100N CH. The Mexico-United States Border.

100NB CH. U.S. and Latin American Relations.

100Q CH. Social Movements in 20th Century Mexico.

HIST 100U BK. Pan-Africanism and Black Radical Traditions.*

HIST 100(x). Sexuality, Empire, and Race in the Modern Caribbean.*

HIST 110(x). Gender & Nation in Modern Latin America and the Caribbean.*

HIST 143 BK. Slavery and Freedom in the New World.*

HIST 145. Afro-Latin America.*

Social Sciences

POLI 165. The Politics of Modern Latin America

Electives may be chosen from the following:

ANTH 128. Prehistory of the Americas.

ARHI 182. Social History of North American Art; Colonial Times to 1900.

ARHI 184. Modernism, Antimodernism, Postmodernism.

ECON 123. International Economics.

ECON 126. Economic Development.

HIST 17. Chicano/a History.*

HIST 100C CH. Latina Feminist Traditions.*

MUS 065. Introduction to World Music.

MUS 070. Introduction to Ethnomusicology: Issues, Approaches and Conflicts.

MUS 072. Gendering Performance.

MUS 073. Music, Ritual and Gender in Latin America.

MUS 078. Music of the African Diaspora: Shango in the New World.

MUS 109. Writing About Music and Culture: Ethnomusicology Through Musical Ethnographies.

POLI 5. Comparative Politics.

POLI 7. U.S. Foreign Policy.

POLI 8. Introduction to International Relations.

POLI 170. Introduction to International Political Economy.

POLI 178. Political Economy of Development.

SPAN 105. Spanish and Latin American Film.

* To be taken after completion of Core and Introductory History courses.

Latin American Component in a Broader Context

At least one course must be chosen from the following:

* Art Hist 182. Social History of North American Art: Colonial Times to 1900. Ms. Pohl.

* Art Hist 184. Social History of North American Art: The 20th Century. Ms. Pohl.

* Econ 126. Economic Development. Mr. Andrabi.

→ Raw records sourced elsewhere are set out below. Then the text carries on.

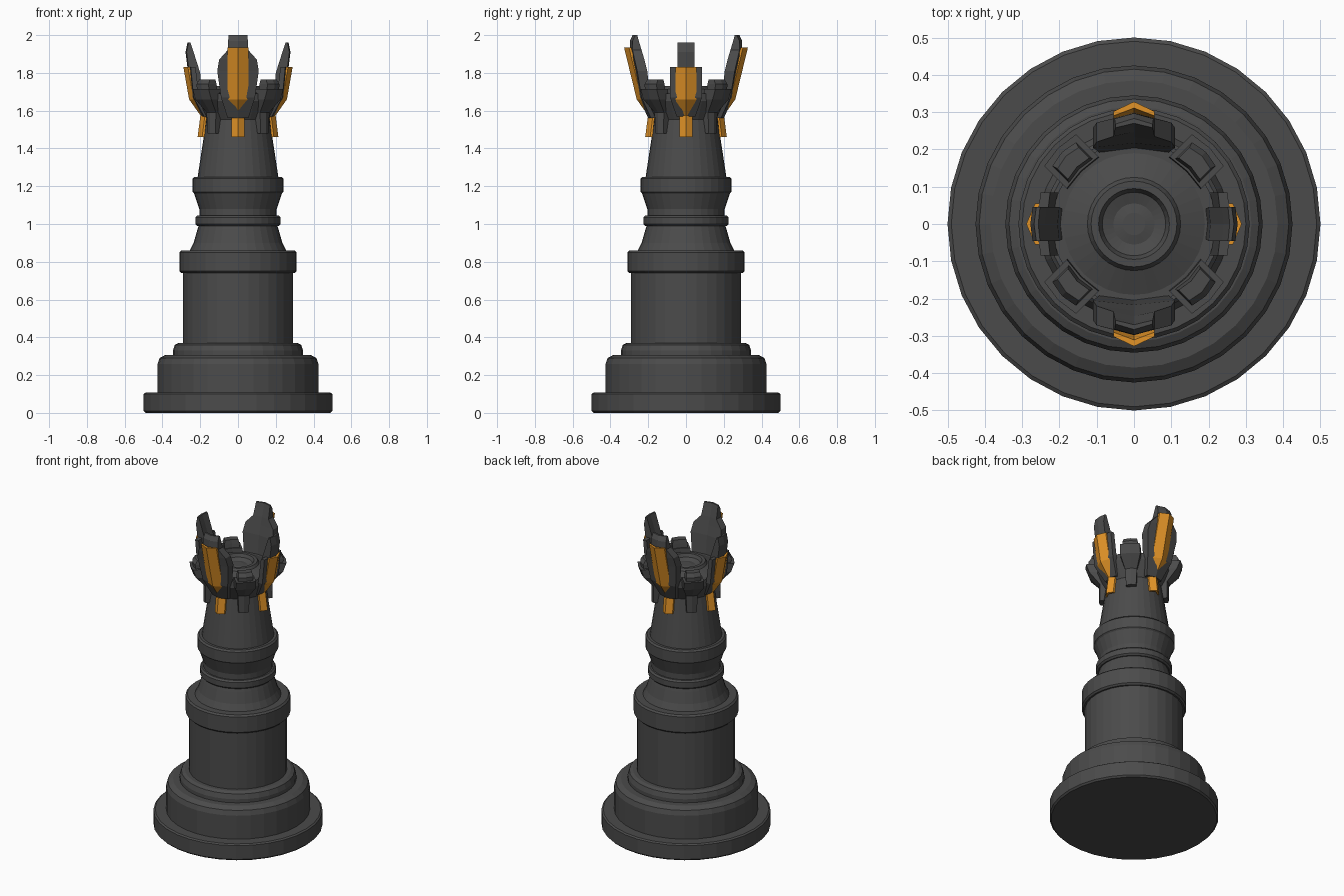
import bpy, bmesh, math
from mathutils import Matrix

cube = bpy.data.objects.get("Cube")
if cube:
    bpy.data.objects.remove(cube, do_unlink=True)


def material(name, color):
    m = bpy.data.materials.new(name)
    m.use_nodes = True
    m.diffuse_color = color
    m.node_tree.nodes["Principled BSDF"].inputs["Base Color"].default_value = color
    return m


STONE = material("dark_grey", (0.07, 0.07, 0.07, 1))
GOLD = material("amber", (0.75, 0.29, 0.02, 1))


def add(name, bm, mat):
    bmesh.ops.recalc_face_normals(bm, faces=bm.faces)
    mesh = bpy.data.meshes.new(name)
    bm.to_mesh(mesh)
    bm.free()
    mesh.materials.append(mat)
    ob = bpy.data.objects.new(name, mesh)
    bpy.context.collection.objects.link(ob)
    return ob


def skin(bm, rings):
    """Bridge equal-sized rings of points and cap both ends."""
    rows = [[bm.verts.new(p) for p in ring] for ring in rings]
    n = len(rows[0])
    for a, b in zip(rows, rows[1:]):
        for i in range(n):
            j = (i + 1) % n
            bm.faces.new((a[i], a[j], b[j], b[i]))
    bm.faces.new(rows[0][::-1])
    bm.faces.new(rows[-1])


def lathe(name, profile, sides=32):
    bm = bmesh.new()
    turn = [2 * math.pi * i / sides for i in range(sides)]
    skin(bm, [[(r * math.cos(t), r * math.sin(t), z) for t in turn] for r, z in profile])
    return add(name, bm, STONE)


def blade(name, stations, ridge, angle, mat):
    """Loft chevron sections (height, half width, outer radius, inner radius)."""
    bm = bmesh.new()
    skin(bm, [[(-w, -ro, z), (0, -ro - ridge, z), (w, -ro, z),
               (w, -ri, z), (0, -ri - ridge * 0.8, z), (-w, -ri, z)]
              for z, w, ro, ri in stations])
    bm.transform(Matrix.Rotation(math.radians(angle), 4, "Z"))
    return add(name, bm, mat)


# Turned pedestal
lathe("base_disc", [(0.49, 0), (0.5, 0.01), (0.5, 0.1), (0.49, 0.107)])
lathe("base_step", [(0.425, 0.1), (0.425, 0.26), (0.415, 0.29), (0.385, 0.307)])
lathe("upper_step", [(0.345, 0.3), (0.345, 0.33), (0.335, 0.36), (0.315, 0.37)])
lathe("lower_column", [(0.29, 0.36), (0.29, 0.75)])
lathe("column_collar", [(0.3, 0.74), (0.31, 0.75), (0.31, 0.85), (0.3, 0.86)])
lathe("waist", [(0.26, 0.85), (0.235, 0.9), (0.215, 0.97), (0.205, 1.0),
                (0.205, 1.08), (0.235, 1.17)])
lathe("waist_ring", [(0.215, 0.99), (0.225, 1.0), (0.225, 1.035), (0.215, 1.045)])
lathe("neck_collar", [(0.23, 1.16), (0.24, 1.17), (0.24, 1.24), (0.23, 1.25)])
lathe("neck", [(0.215, 1.24), (0.165, 1.57)])

# Cup with a dished raised centre
lathe("crown_cup", [(0.165, 1.55), (0.22, 1.65), (0.22, 1.69), (0.19, 1.69), (0.125, 1.715),
                    (0.115, 1.73), (0.095, 1.73), (0.085, 1.71), (0.055, 1.7), (0.03, 1.705)])

# Tall front and back prongs, then the shorter side pair
TALL = [(1.56, 0.055, 0.185, 0.15), (1.67, 0.09, 0.235, 0.19), (1.81, 0.11, 0.258, 0.205),
        (1.87, 0.1, 0.272, 0.22), (1.92, 0.055, 0.283, 0.235), (1.97, 0.052, 0.282, 0.25),
        (2.0, 0.05, 0.268, 0.258)]
TALL_TRIM = [(1.46, 0.035, 0.19, 0.178), (1.575, 0.035, 0.175, 0.165),
             (1.66, 0.055, 0.235, 0.222), (1.935, 0.055, 0.302, 0.29)]
SPINE = [(1.65, 0.04, 0.235, 0.19), (1.8, 0.045, 0.258, 0.2),
         (1.91, 0.045, 0.272, 0.235), (1.96, 0.045, 0.262, 0.252)]
WING = [(1.57, 0.05, 0.18, 0.15), (1.67, 0.085, 0.235, 0.205), (1.83, 0.085, 0.25, 0.225)]
SIDE_TRIM = TALL_TRIM[:3] + [(1.83, 0.055, 0.265, 0.253)]

for side, angle in (("front", 0), ("back", 180)):
    blade(side + "_prong", TALL, 0.015, angle, STONE)
    blade(side + "_trim", TALL_TRIM, 0.026, angle, GOLD)
for side, angle in (("left", 90), ("right", 270)):
    blade(side + "_prong", SPINE, 0.006, angle, STONE)
    blade(side + "_wing", WING, 0.012, angle, STONE)
    blade(side + "_trim", SIDE_TRIM, 0.024, angle, GOLD)

# Short stepped prongs on the diagonals
BRACKET = [(1.48, 0.03, 0.2, 0.15), (1.59, 0.035, 0.2, 0.15), (1.66, 0.06, 0.26, 0.19),
           (1.715, 0.06, 0.28, 0.195)]
STUD = [(1.7, 0.045, 0.262, 0.2), (1.74, 0.045, 0.265, 0.205), (1.765, 0.04, 0.25, 0.21)]
for side, angle in (("front_left", 45), ("back_left", 135),
                    ("back_right", 225), ("front_right", 315)):
    blade(side + "_bracket", BRACKET, 0.008, angle, STONE)
    blade(side + "_stud", STUD, 0.008, angle, STONE)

* Hist 17CC. Chicano/a /Latino/a History. Mr. Summers Sandoval

* Hist 100-Y. Christian, Muslim and Jew in Medieval Spain. Mr. Wolf.

* Music 65. Introduction to World Music. Ms. Hagedorn.

* Music 78. Music of the African Diaspora: Shango in the New World. Ms. Hagedorn.

Program Requirements

* 190. Senior Tutorial. Required of all majors during the first semester of the senior year. Prepares students for their senior exercise, emphasizing integrative analytical methods and important topics in the core disciplines chosen by students for their exams or senior theses. Each fall.

* 191. Senior Thesis. With permission of the Latin American Studies Committee, students may elect to write a senior thesis. Thesis projects require substantial original research, writing and interpretation. Students select and work closely with an adviser who is the primary reader. A second reader in the other core discipline will also read the thesis. Each spring.

* 193. Senior Comprehensive Examination. The three-hour comprehensive examination consists of written field examinations in two chosen core disciplines taken during the spring semester of the senior year. Prerequisite: 190. Each spring.